Researchers from Peking University, Beijing Normal University and KU Leuven recently reported a novel method to substantially reinforce large-area graphene membranes. Their work provides a facile method to fabricate large-area graphene membranes and paves the road to practical application in the membrane separation field.
Nanoporous graphene membranes are attractive for molecular separations, but it remains challenging to maintain sufficient mechanical strength during scalable fabrication and module development. In this work, the team drew inspiration from the composite structure of cell membranes and cell walls, and designed a large-area atomically thin nanoporous graphene membrane supported by a fiber-reinforced structure with strong interlamellar adhesion. It was found that factors like fracture stress, fracture strength, and tensile stiffness of the composite membranes can be enhanced compared with other graphene-based membranes of large scale.
The researchers drew inspiration from plant cell biology. Plant cells are wrapped in a sturdy composite structure with the cell membrane surrounded by the fibrous cell wall. This provides mechanical strength to withstand osmotic pressure gradients for water transport. Adapting such bioinspired principles, the team sandwiched graphene between a nanoscale polymer adhesion layer and a porous nonwoven support matrix.
This composite reinforcement enhanced the graphene membrane's fracture stress and strength by factors of 17 and 67 respectively compared to previous graphene membranes. The membrane's stiffness rose 94-fold. Tests demonstrated stability across repeated bending and handling.
Unlike past attempts, no tears formed even at extreme curvature. The membrane withstood over 10,000 bending cycles with high graphene coverage retained, far exceeding typical polymer films. The surprisingly robust performance results from synergies between the polymer intermediary layer and fibrous network support matrix surrounding the mechanically fragile graphene.
To enable selective molecular transport, the team introduced nanopores into the graphene via argon plasma etching. Tests revealed the nanoporous graphene membrane completely blocked liquid water permeation up to 5 bar pressure. This extraordinary impermeability results from water's surface tension within graphene's angstrom-scale pores. Yet the membrane demonstrated a remarkably high gas permeation over 6 orders of magnitude greater than commercial polymer films.
Specifically, the graphene membrane exhibited an ultra-high gas permeance of 8.6-23 L m-2 d-1 Pa-1 along with an exceptionally low water vapor transportation rate of 23-129 g m-2 d-1. This adjustable "breathing" performance mirrors stomata in plant leaves.

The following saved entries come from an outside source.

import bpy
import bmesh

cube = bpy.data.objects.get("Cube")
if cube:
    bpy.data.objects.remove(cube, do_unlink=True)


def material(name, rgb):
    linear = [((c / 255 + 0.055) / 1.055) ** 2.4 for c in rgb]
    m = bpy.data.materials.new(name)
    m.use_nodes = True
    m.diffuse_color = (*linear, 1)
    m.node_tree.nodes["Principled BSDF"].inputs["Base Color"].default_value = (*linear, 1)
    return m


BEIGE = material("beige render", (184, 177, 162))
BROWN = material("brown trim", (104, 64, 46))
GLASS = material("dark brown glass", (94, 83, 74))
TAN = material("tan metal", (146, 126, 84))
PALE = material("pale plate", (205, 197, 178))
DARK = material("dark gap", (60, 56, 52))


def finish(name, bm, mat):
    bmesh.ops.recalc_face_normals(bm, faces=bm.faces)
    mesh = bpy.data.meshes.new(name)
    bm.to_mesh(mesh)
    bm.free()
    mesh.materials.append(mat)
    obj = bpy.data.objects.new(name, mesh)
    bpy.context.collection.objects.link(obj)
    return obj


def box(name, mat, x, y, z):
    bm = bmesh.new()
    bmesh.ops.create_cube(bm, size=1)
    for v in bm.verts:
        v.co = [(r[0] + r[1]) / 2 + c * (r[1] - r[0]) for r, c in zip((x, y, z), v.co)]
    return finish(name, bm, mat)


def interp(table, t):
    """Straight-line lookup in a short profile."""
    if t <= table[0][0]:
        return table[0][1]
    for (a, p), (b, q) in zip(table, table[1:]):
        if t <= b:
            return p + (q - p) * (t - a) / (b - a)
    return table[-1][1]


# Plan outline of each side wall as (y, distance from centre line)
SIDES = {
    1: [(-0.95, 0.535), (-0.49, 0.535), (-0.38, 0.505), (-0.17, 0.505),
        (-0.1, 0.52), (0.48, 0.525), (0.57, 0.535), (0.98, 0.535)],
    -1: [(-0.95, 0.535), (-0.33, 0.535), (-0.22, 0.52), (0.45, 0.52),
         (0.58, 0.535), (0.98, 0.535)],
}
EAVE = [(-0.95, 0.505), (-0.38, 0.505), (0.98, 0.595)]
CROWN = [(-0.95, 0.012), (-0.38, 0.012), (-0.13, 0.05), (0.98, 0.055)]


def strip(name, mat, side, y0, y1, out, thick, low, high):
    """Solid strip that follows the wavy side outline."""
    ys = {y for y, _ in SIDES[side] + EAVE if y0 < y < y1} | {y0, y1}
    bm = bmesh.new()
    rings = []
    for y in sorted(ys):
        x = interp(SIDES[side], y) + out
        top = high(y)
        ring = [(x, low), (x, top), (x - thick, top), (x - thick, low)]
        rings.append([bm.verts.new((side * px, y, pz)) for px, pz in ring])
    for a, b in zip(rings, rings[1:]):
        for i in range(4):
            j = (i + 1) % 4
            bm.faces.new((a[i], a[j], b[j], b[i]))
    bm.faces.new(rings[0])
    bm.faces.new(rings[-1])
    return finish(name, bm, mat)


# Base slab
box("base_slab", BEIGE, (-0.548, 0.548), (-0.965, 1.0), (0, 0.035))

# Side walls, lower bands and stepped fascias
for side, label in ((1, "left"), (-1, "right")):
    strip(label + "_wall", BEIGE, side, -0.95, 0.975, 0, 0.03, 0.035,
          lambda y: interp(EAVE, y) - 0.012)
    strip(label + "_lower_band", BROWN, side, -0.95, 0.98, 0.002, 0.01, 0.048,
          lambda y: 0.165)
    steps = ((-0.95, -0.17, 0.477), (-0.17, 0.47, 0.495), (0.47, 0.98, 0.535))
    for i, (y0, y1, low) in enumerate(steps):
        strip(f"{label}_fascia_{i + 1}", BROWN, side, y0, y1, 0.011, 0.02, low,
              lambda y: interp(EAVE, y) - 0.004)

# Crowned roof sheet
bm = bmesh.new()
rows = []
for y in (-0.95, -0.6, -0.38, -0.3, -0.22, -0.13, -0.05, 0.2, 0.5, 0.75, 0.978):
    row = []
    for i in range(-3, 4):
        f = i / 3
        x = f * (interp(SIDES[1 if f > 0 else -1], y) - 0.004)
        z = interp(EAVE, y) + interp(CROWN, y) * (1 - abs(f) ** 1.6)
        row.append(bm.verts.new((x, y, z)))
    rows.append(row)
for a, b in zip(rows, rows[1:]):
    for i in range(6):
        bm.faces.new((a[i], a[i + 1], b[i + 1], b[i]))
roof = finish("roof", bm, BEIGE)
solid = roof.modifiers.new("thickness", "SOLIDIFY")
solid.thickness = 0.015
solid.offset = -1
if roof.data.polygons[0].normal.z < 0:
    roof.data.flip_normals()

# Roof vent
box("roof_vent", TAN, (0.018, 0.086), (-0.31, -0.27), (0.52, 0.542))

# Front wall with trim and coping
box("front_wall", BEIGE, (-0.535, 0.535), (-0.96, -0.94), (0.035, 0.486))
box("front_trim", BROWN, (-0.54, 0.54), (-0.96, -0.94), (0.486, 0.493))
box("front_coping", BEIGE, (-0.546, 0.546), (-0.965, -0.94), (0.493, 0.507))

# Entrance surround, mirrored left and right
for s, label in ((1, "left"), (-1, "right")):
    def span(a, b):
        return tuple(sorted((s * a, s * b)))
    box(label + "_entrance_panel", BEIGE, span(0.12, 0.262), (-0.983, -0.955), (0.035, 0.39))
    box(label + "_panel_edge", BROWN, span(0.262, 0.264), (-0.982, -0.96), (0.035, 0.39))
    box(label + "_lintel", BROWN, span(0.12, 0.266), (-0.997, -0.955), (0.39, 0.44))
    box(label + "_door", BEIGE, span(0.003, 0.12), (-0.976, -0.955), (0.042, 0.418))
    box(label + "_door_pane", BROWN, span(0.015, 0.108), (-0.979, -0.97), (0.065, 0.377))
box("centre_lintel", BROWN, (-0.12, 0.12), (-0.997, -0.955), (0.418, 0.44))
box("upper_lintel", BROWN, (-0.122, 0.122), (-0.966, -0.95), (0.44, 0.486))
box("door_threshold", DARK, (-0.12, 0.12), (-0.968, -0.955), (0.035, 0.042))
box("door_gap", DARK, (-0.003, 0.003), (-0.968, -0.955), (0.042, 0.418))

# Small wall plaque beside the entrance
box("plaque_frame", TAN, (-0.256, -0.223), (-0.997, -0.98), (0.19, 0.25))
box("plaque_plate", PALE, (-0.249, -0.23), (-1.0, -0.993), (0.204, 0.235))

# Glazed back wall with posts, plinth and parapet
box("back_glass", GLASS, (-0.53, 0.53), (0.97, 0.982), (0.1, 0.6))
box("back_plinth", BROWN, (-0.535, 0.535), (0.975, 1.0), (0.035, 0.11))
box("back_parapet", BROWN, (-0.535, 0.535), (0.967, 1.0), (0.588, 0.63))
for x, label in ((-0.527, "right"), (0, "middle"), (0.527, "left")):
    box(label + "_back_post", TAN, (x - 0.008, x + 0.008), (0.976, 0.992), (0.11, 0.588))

Varying the plasma process tunes the nanopore density to tailor permeability as needed for different separations.
The team's novel reinforced graphene membrane architecture overcame Achilles' heels that have long hindered real-world application of these promising materials. The improved scalable fabrication method and module integration capability mark a major milestone for deploying graphene membranes.
Looking ahead, the approach could be adapted for different 2D materials like molybdenum disulfide to expand options for membrane materials with desirable separation capabilities. The researchers underscored that their robust graphene membranes still require further development and testing before commercial viability. Nonetheless, their work provides a significant foundation and opens exciting prospects for next-generation membranes to make water purification far more energy efficient.